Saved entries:
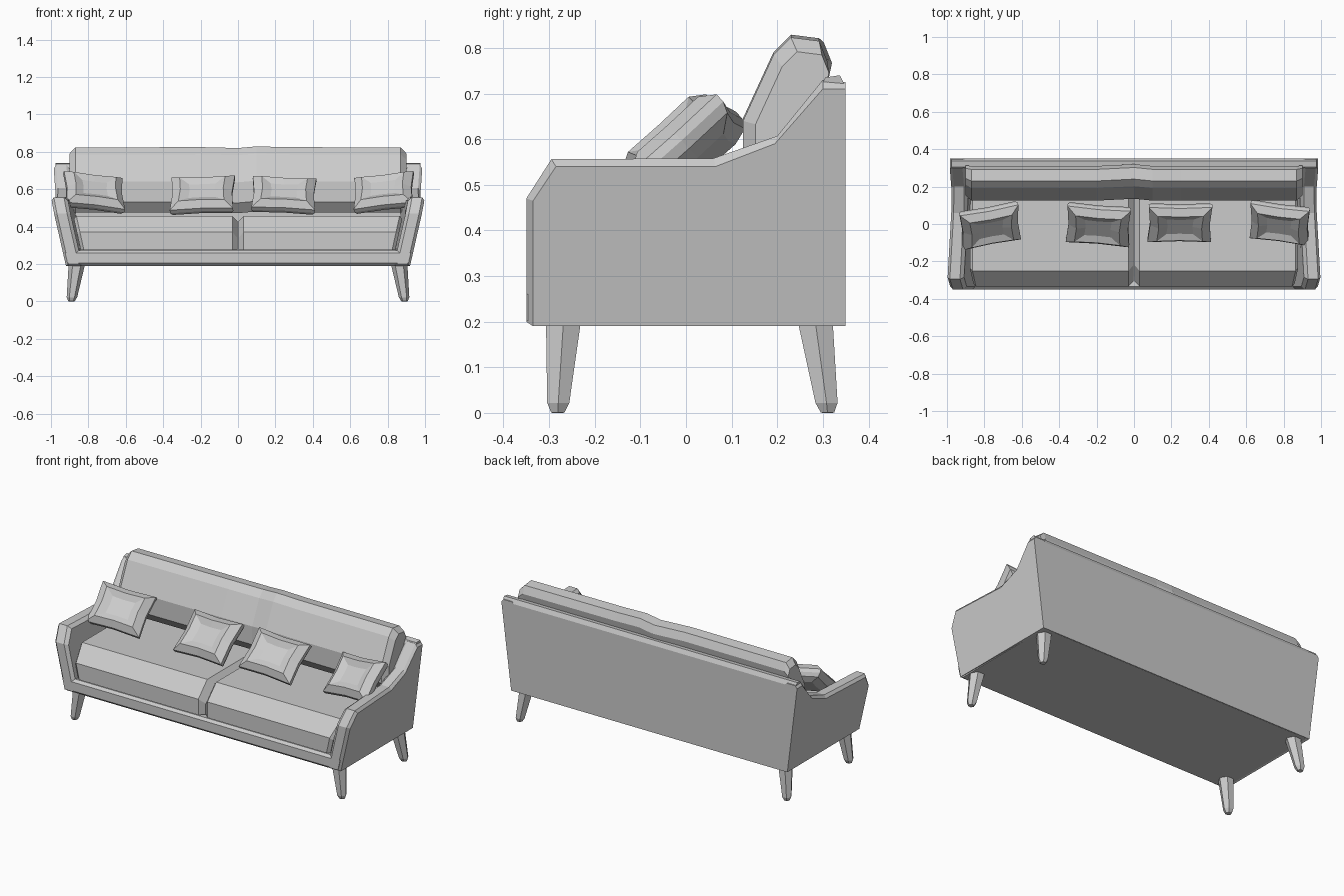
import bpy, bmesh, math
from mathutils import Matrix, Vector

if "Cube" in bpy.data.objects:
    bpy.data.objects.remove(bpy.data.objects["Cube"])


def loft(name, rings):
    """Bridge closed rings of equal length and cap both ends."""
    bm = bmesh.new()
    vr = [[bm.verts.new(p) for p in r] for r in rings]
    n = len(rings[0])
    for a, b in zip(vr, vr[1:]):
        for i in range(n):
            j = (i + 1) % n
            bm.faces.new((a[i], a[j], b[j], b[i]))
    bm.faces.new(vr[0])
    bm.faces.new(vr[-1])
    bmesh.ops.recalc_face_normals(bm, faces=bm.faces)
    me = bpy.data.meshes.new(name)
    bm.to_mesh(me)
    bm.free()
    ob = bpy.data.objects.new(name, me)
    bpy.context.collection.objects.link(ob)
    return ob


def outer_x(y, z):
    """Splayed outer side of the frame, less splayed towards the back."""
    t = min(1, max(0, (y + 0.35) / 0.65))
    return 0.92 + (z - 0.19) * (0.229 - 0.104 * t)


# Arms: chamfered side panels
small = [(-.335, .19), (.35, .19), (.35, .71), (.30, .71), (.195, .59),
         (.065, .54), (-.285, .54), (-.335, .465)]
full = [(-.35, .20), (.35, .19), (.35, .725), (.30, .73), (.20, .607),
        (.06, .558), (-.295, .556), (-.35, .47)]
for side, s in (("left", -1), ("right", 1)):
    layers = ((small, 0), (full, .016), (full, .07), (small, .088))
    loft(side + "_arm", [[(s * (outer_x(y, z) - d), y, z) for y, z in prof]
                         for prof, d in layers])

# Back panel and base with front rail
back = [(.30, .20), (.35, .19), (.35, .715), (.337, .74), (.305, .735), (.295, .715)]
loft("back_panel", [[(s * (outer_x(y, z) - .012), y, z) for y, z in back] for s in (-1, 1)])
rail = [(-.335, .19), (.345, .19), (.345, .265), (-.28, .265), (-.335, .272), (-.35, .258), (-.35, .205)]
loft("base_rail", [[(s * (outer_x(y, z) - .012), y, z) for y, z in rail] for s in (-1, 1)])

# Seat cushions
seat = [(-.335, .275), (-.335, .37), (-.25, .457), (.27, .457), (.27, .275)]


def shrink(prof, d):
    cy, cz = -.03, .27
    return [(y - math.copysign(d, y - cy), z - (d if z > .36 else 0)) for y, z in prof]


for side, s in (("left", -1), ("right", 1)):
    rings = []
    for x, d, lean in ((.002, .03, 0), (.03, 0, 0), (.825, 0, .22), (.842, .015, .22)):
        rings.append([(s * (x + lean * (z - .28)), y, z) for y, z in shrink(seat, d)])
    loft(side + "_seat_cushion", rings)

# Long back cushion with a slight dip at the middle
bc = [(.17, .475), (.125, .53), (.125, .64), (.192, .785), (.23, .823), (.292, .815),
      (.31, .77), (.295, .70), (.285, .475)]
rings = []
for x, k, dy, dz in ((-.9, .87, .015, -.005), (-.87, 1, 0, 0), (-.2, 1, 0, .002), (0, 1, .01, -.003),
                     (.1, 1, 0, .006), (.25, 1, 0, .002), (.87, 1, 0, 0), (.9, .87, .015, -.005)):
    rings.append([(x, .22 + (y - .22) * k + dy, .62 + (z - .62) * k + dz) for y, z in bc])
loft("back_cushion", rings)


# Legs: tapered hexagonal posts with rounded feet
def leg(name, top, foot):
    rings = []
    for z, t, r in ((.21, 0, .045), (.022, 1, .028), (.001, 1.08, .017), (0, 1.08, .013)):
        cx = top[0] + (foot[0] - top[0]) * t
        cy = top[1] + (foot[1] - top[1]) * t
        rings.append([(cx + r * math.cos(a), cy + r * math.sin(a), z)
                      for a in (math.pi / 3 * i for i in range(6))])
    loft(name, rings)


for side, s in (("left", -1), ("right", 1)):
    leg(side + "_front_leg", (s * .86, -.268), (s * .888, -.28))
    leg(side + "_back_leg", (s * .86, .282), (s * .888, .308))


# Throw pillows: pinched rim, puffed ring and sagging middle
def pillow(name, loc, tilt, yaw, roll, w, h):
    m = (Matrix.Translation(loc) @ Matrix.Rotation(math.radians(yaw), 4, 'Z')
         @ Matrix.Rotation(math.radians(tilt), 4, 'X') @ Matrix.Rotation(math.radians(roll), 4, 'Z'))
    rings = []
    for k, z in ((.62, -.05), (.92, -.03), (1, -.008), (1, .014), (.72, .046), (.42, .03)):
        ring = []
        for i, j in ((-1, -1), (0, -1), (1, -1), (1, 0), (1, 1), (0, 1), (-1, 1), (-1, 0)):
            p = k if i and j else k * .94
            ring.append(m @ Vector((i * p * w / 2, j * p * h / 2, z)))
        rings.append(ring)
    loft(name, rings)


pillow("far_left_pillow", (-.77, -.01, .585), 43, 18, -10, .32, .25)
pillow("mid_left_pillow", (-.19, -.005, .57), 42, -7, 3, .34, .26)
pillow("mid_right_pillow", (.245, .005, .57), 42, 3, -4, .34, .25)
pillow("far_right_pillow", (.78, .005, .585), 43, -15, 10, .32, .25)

=== Exercise instructions ===
Although the records above contain pictures, your copy should give only their text, exactly as written.

=== Written response ===
import bpy, bmesh, math
from mathutils import Matrix, Vector

if "Cube" in bpy.data.objects:
    bpy.data.objects.remove(bpy.data.objects["Cube"])


def loft(name, rings):
    """Bridge closed rings of equal length and cap both ends."""
    bm = bmesh.new()
    vr = [[bm.verts.new(p) for p in r] for r in rings]
    n = len(rings[0])
    for a, b in zip(vr, vr[1:]):
        for i in range(n):
            j = (i + 1) % n
            bm.faces.new((a[i], a[j], b[j], b[i]))
    bm.faces.new(vr[0])
    bm.faces.new(vr[-1])
    bmesh.ops.recalc_face_normals(bm, faces=bm.faces)
    me = bpy.data.meshes.new(name)
    bm.to_mesh(me)
    bm.free()
    ob = bpy.data.objects.new(name, me)
    bpy.context.collection.objects.link(ob)
    return ob


def outer_x(y, z):
    """Splayed outer side of the frame, less splayed towards the back."""
    t = min(1, max(0, (y + 0.35) / 0.65))
    return 0.92 + (z - 0.19) * (0.229 - 0.104 * t)


# Arms: chamfered side panels
small = [(-.335, .19), (.35, .19), (.35, .71), (.30, .71), (.195, .59),
         (.065, .54), (-.285, .54), (-.335, .465)]
full = [(-.35, .20), (.35, .19), (.35, .725), (.30, .73), (.20, .607),
        (.06, .558), (-.295, .556), (-.35, .47)]
for side, s in (("left", -1), ("right", 1)):
    layers = ((small, 0), (full, .016), (full, .07), (small, .088))
    loft(side + "_arm", [[(s * (outer_x(y, z) - d), y, z) for y, z in prof]
                         for prof, d in layers])

# Back panel and base with front rail
back = [(.30, .20), (.35, .19), (.35, .715), (.337, .74), (.305, .735), (.295, .715)]
loft("back_panel", [[(s * (outer_x(y, z) - .012), y, z) for y, z in back] for s in (-1, 1)])
rail = [(-.335, .19), (.345, .19), (.345, .265), (-.28, .265), (-.335, .272), (-.35, .258), (-.35, .205)]
loft("base_rail", [[(s * (outer_x(y, z) - .012), y, z) for y, z in rail] for s in (-1, 1)])

# Seat cushions
seat = [(-.335, .275), (-.335, .37), (-.25, .457), (.27, .457), (.27, .275)]


def shrink(prof, d):
    cy, cz = -.03, .27
    return [(y - math.copysign(d, y - cy), z - (d if z > .36 else 0)) for y, z in prof]


for side, s in (("left", -1), ("right", 1)):
    rings = []
    for x, d, lean in ((.002, .03, 0), (.03, 0, 0), (.825, 0, .22), (.842, .015, .22)):
        rings.append([(s * (x + lean * (z - .28)), y, z) for y, z in shrink(seat, d)])
    loft(side + "_seat_cushion", rings)

# Long back cushion with a slight dip at the middle
bc = [(.17, .475), (.125, .53), (.125, .64), (.192, .785), (.23, .823), (.292, .815),
      (.31, .77), (.295, .70), (.285, .475)]
rings = []
for x, k, dy, dz in ((-.9, .87, .015, -.005), (-.87, 1, 0, 0), (-.2, 1, 0, .002), (0, 1, .01, -.003),
                     (.1, 1, 0, .006), (.25, 1, 0, .002), (.87, 1, 0, 0), (.9, .87, .015, -.005)):
    rings.append([(x, .22 + (y - .22) * k + dy, .62 + (z - .62) * k + dz) for y, z in bc])
loft("back_cushion", rings)


# Legs: tapered hexagonal posts with rounded feet
def leg(name, top, foot):
    rings = []
    for z, t, r in ((.21, 0, .045), (.022, 1, .028), (.001, 1.08, .017), (0, 1.08, .013)):
        cx = top[0] + (foot[0] - top[0]) * t
        cy = top[1] + (foot[1] - top[1]) * t
        rings.append([(cx + r * math.cos(a), cy + r * math.sin(a), z)
                      for a in (math.pi / 3 * i for i in range(6))])
    loft(name, rings)


for side, s in (("left", -1), ("right", 1)):
    leg(side + "_front_leg", (s * .86, -.268), (s * .888, -.28))
    leg(side + "_back_leg", (s * .86, .282), (s * .888, .308))


# Throw pillows: pinched rim, puffed ring and sagging middle
def pillow(name, loc, tilt, yaw, roll, w, h):
    m = (Matrix.Translation(loc) @ Matrix.Rotation(math.radians(yaw), 4, 'Z')
         @ Matrix.Rotation(math.radians(tilt), 4, 'X') @ Matrix.Rotation(math.radians(roll), 4, 'Z'))
    rings = []
    for k, z in ((.62, -.05), (.92, -.03), (1, -.008), (1, .014), (.72, .046), (.42, .03)):
        ring = []
        for i, j in ((-1, -1), (0, -1), (1, -1), (1, 0), (1, 1), (0, 1), (-1, 1), (-1, 0)):
            p = k if i and j else k * .94
            ring.append(m @ Vector((i * p * w / 2, j * p * h / 2, z)))
        rings.append(ring)
    loft(name, rings)


pillow("far_left_pillow", (-.77, -.01, .585), 43, 18, -10, .32, .25)
pillow("mid_left_pillow", (-.19, -.005, .57), 42, -7, 3, .34, .26)
pillow("mid_right_pillow", (.245, .005, .57), 42, 3, -4, .34, .25)
pillow("far_right_pillow", (.78, .005, .585), 43, -15, 10, .32, .25)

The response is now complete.